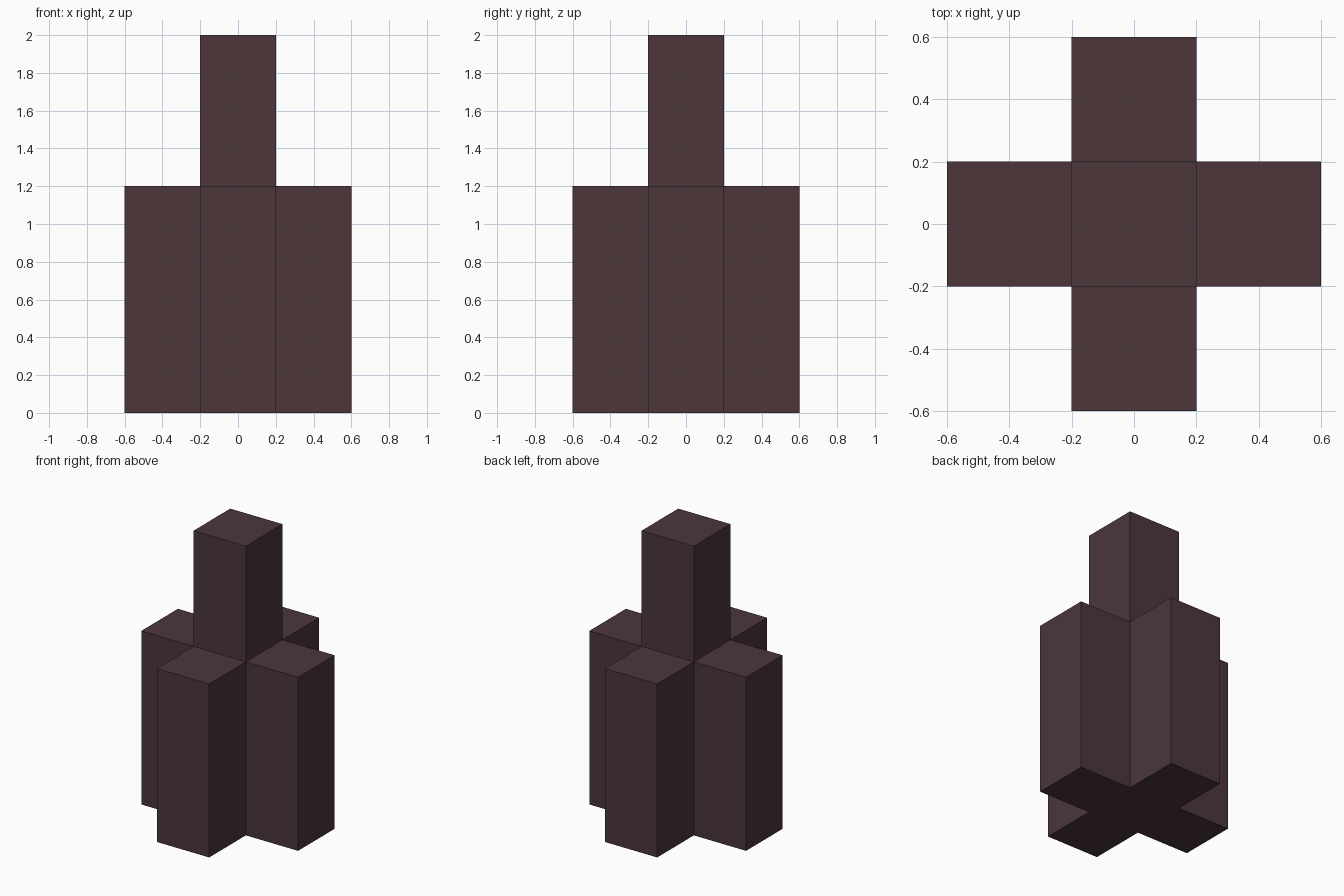
import bpy
import bmesh
from mathutils import Vector

if "Cube" in bpy.data.objects:
    bpy.data.objects.remove(bpy.data.objects["Cube"], do_unlink=True)

HALF = 0.2            # half the width of one square column
BODY_HEIGHT = 1.2
TOWER_HEIGHT = 0.8

# Single dark brown colour
colour = (0.072, 0.037, 0.0425, 1.0)
brown = bpy.data.materials.new("dark brown")
brown.use_nodes = True
brown.diffuse_color = colour
bsdf = next(n for n in brown.node_tree.nodes if n.type == 'BSDF_PRINCIPLED')
bsdf.inputs["Base Color"].default_value = colour
bsdf.inputs["Roughness"].default_value = 0.9


def extrude_up(bm, faces, height):
    """Extrude faces upward and return the new top faces."""
    result = bmesh.ops.extrude_face_region(bm, geom=faces, use_keep_orig=True)["geom"]
    verts = [g for g in result if isinstance(g, bmesh.types.BMVert)]
    bmesh.ops.translate(bm, verts=verts, vec=Vector((0, 0, height)))
    return [g for g in result if isinstance(g, bmesh.types.BMFace)]


# Plus-shaped base: a centre square with one square on each side
bm = bmesh.new()
for cx, cy in ((0, 0), (1, 0), (-1, 0), (0, 1), (0, -1)):
    corners = ((-1, -1), (1, -1), (1, 1), (-1, 1))
    bm.faces.new([bm.verts.new(((2 * cx + sx) * HALF, (2 * cy + sy) * HALF, 0))
                  for sx, sy in corners])
bmesh.ops.remove_doubles(bm, verts=bm.verts[:], dist=0.001)

# Body: the plus raised to shoulder height
shoulders = extrude_up(bm, bm.faces[:], BODY_HEIGHT)

# Tower: the centre square raised above the shoulders
centre = min(shoulders, key=lambda f: f.calc_center_median().xy.length)
extrude_up(bm, [centre], TOWER_HEIGHT)
if centre.is_valid:
    bmesh.ops.delete(bm, geom=[centre], context='FACES_ONLY')
bmesh.ops.recalc_face_normals(bm, faces=bm.faces[:])

mesh = bpy.data.meshes.new("cross_tower")
bm.to_mesh(mesh)
bm.free()
mesh.materials.append(brown)
tower = bpy.data.objects.new("cross_tower", mesh)
bpy.context.collection.objects.link(tower)
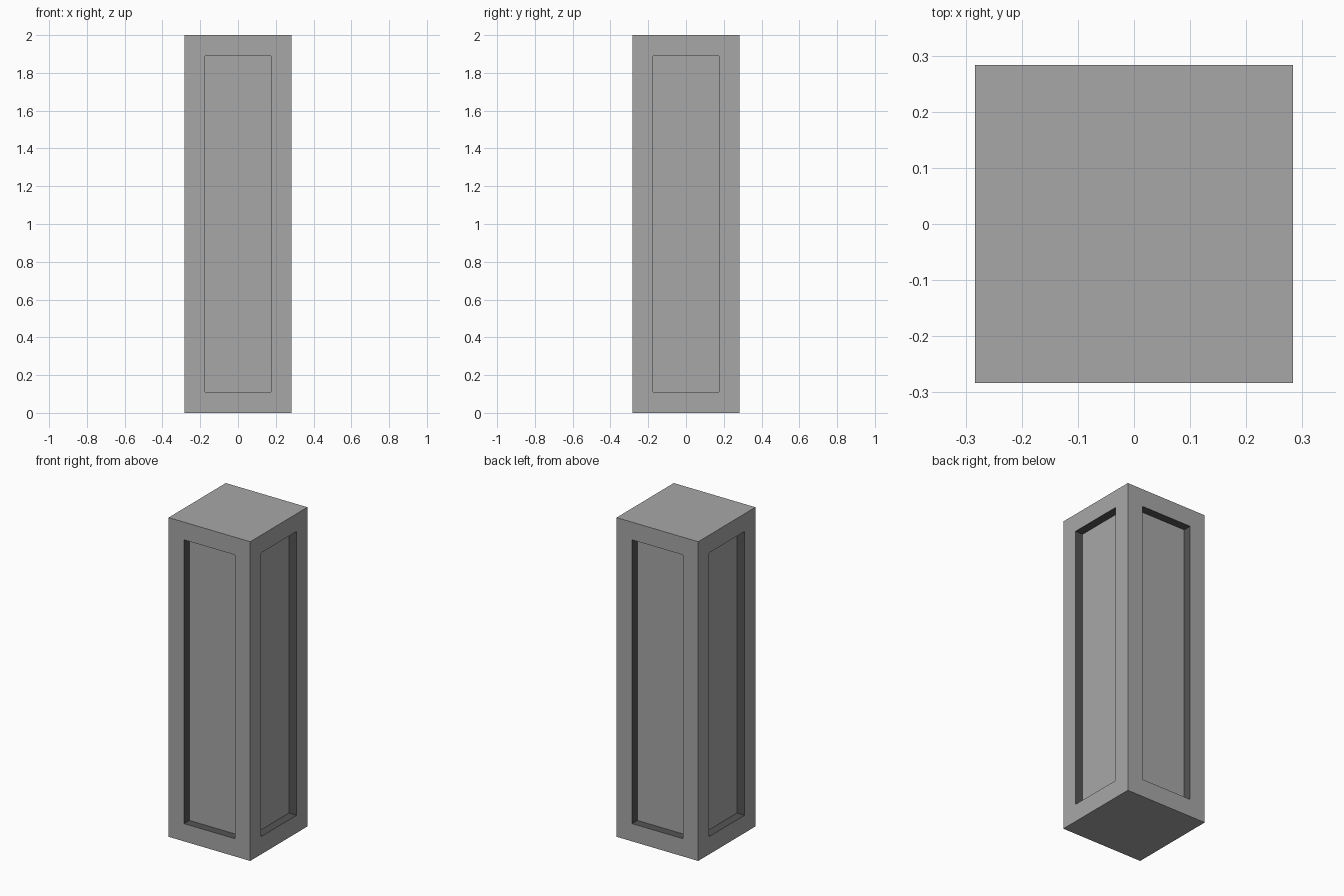
import bpy, bmesh
from mathutils import Vector

if "Cube" in bpy.data.objects:
    bpy.data.objects.remove(bpy.data.objects["Cube"])

HALF, HEIGHT = 0.283, 2.0
SIDE_BORDER, END_BORDER, DEPTH = 0.107, 0.111, 0.053

# Plain square pillar standing on the ground
bm = bmesh.new()
bmesh.ops.create_cube(bm, size=1.0)
for v in bm.verts:
    v.co = Vector((v.co.x * 2 * HALF, v.co.y * 2 * HALF, (v.co.z + 0.5) * HEIGHT))
bm.normal_update()

# Recessed panel on each of the four sides, with dark recess walls
for face in [f for f in bm.faces if abs(f.normal.z) < 0.5]:
    normal = face.normal.copy()
    bmesh.ops.inset_individual(bm, faces=[face], thickness=SIDE_BORDER, use_even_offset=True)
    for v in face.verts:
        v.co.z = END_BORDER if v.co.z < HEIGHT / 2 else HEIGHT - END_BORDER
    panel = bmesh.ops.extrude_discrete_faces(bm, faces=[face])["faces"][0]
    bmesh.ops.translate(bm, verts=panel.verts[:], vec=-normal * DEPTH)
    for edge in panel.edges:
        for wall in edge.link_faces:
            if wall != panel:
                wall.material_index = 1

bmesh.ops.recalc_face_normals(bm, faces=bm.faces[:])
mesh = bpy.data.meshes.new("panelled_pillar")
bm.to_mesh(mesh)
bm.free()

# Grey body and dark grey recess walls
for name, value in (("stone grey", 0.386), ("dark grey", 0.089)):
    mat = bpy.data.materials.new(name)
    mat.diffuse_color = (value, value, value, 1.0)
    mat.use_nodes = True
    mat.node_tree.nodes["Principled BSDF"].inputs["Base Color"].default_value = mat.diffuse_color
    mesh.materials.append(mat)

pillar = bpy.data.objects.new("panelled_pillar", mesh)
bpy.context.collection.objects.link(pillar)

REQUIREMENT>
Would you return the whole listing above exactly as written, skipping any image?

WRITTEN ANSWER>
import bpy
import bmesh
from mathutils import Vector

if "Cube" in bpy.data.objects:
    bpy.data.objects.remove(bpy.data.objects["Cube"], do_unlink=True)

HALF = 0.2            # half the width of one square column
BODY_HEIGHT = 1.2
TOWER_HEIGHT = 0.8

# Single dark brown colour
colour = (0.072, 0.037, 0.0425, 1.0)
brown = bpy.data.materials.new("dark brown")
brown.use_nodes = True
brown.diffuse_color = colour
bsdf = next(n for n in brown.node_tree.nodes if n.type == 'BSDF_PRINCIPLED')
bsdf.inputs["Base Color"].default_value = colour
bsdf.inputs["Roughness"].default_value = 0.9


def extrude_up(bm, faces, height):
    """Extrude faces upward and return the new top faces."""
    result = bmesh.ops.extrude_face_region(bm, geom=faces, use_keep_orig=True)["geom"]
    verts = [g for g in result if isinstance(g, bmesh.types.BMVert)]
    bmesh.ops.translate(bm, verts=verts, vec=Vector((0, 0, height)))
    return [g for g in result if isinstance(g, bmesh.types.BMFace)]


# Plus-shaped base: a centre square with one square on each side
bm = bmesh.new()
for cx, cy in ((0, 0), (1, 0), (-1, 0), (0, 1), (0, -1)):
    corners = ((-1, -1), (1, -1), (1, 1), (-1, 1))
    bm.faces.new([bm.verts.new(((2 * cx + sx) * HALF, (2 * cy + sy) * HALF, 0))
                  for sx, sy in corners])
bmesh.ops.remove_doubles(bm, verts=bm.verts[:], dist=0.001)

# Body: the plus raised to shoulder height
shoulders = extrude_up(bm, bm.faces[:], BODY_HEIGHT)

# Tower: the centre square raised above the shoulders
centre = min(shoulders, key=lambda f: f.calc_center_median().xy.length)
extrude_up(bm, [centre], TOWER_HEIGHT)
if centre.is_valid:
    bmesh.ops.delete(bm, geom=[centre], context='FACES_ONLY')
bmesh.ops.recalc_face_normals(bm, faces=bm.faces[:])

mesh = bpy.data.meshes.new("cross_tower")
bm.to_mesh(mesh)
bm.free()
mesh.materials.append(brown)
tower = bpy.data.objects.new("cross_tower", mesh)
bpy.context.collection.objects.link(tower)
import bpy, bmesh
from mathutils import Vector

if "Cube" in bpy.data.objects:
    bpy.data.objects.remove(bpy.data.objects["Cube"])

HALF, HEIGHT = 0.283, 2.0
SIDE_BORDER, END_BORDER, DEPTH = 0.107, 0.111, 0.053

# Plain square pillar standing on the ground
bm = bmesh.new()
bmesh.ops.create_cube(bm, size=1.0)
for v in bm.verts:
    v.co = Vector((v.co.x * 2 * HALF, v.co.y * 2 * HALF, (v.co.z + 0.5) * HEIGHT))
bm.normal_update()

# Recessed panel on each of the four sides, with dark recess walls
for face in [f for f in bm.faces if abs(f.normal.z) < 0.5]:
    normal = face.normal.copy()
    bmesh.ops.inset_individual(bm, faces=[face], thickness=SIDE_BORDER, use_even_offset=True)
    for v in face.verts:
        v.co.z = END_BORDER if v.co.z < HEIGHT / 2 else HEIGHT - END_BORDER
    panel = bmesh.ops.extrude_discrete_faces(bm, faces=[face])["faces"][0]
    bmesh.ops.translate(bm, verts=panel.verts[:], vec=-normal * DEPTH)
    for edge in panel.edges:
        for wall in edge.link_faces:
            if wall != panel:
                wall.material_index = 1

bmesh.ops.recalc_face_normals(bm, faces=bm.faces[:])
mesh = bpy.data.meshes.new("panelled_pillar")
bm.to_mesh(mesh)
bm.free()

# Grey body and dark grey recess walls
for name, value in (("stone grey", 0.386), ("dark grey", 0.089)):
    mat = bpy.data.materials.new(name)
    mat.diffuse_color = (value, value, value, 1.0)
    mat.use_nodes = True
    mat.node_tree.nodes["Principled BSDF"].inputs["Base Color"].default_value = mat.diffuse_color
    mesh.materials.append(mat)

pillar = bpy.data.objects.new("panelled_pillar", mesh)
bpy.context.collection.objects.link(pillar)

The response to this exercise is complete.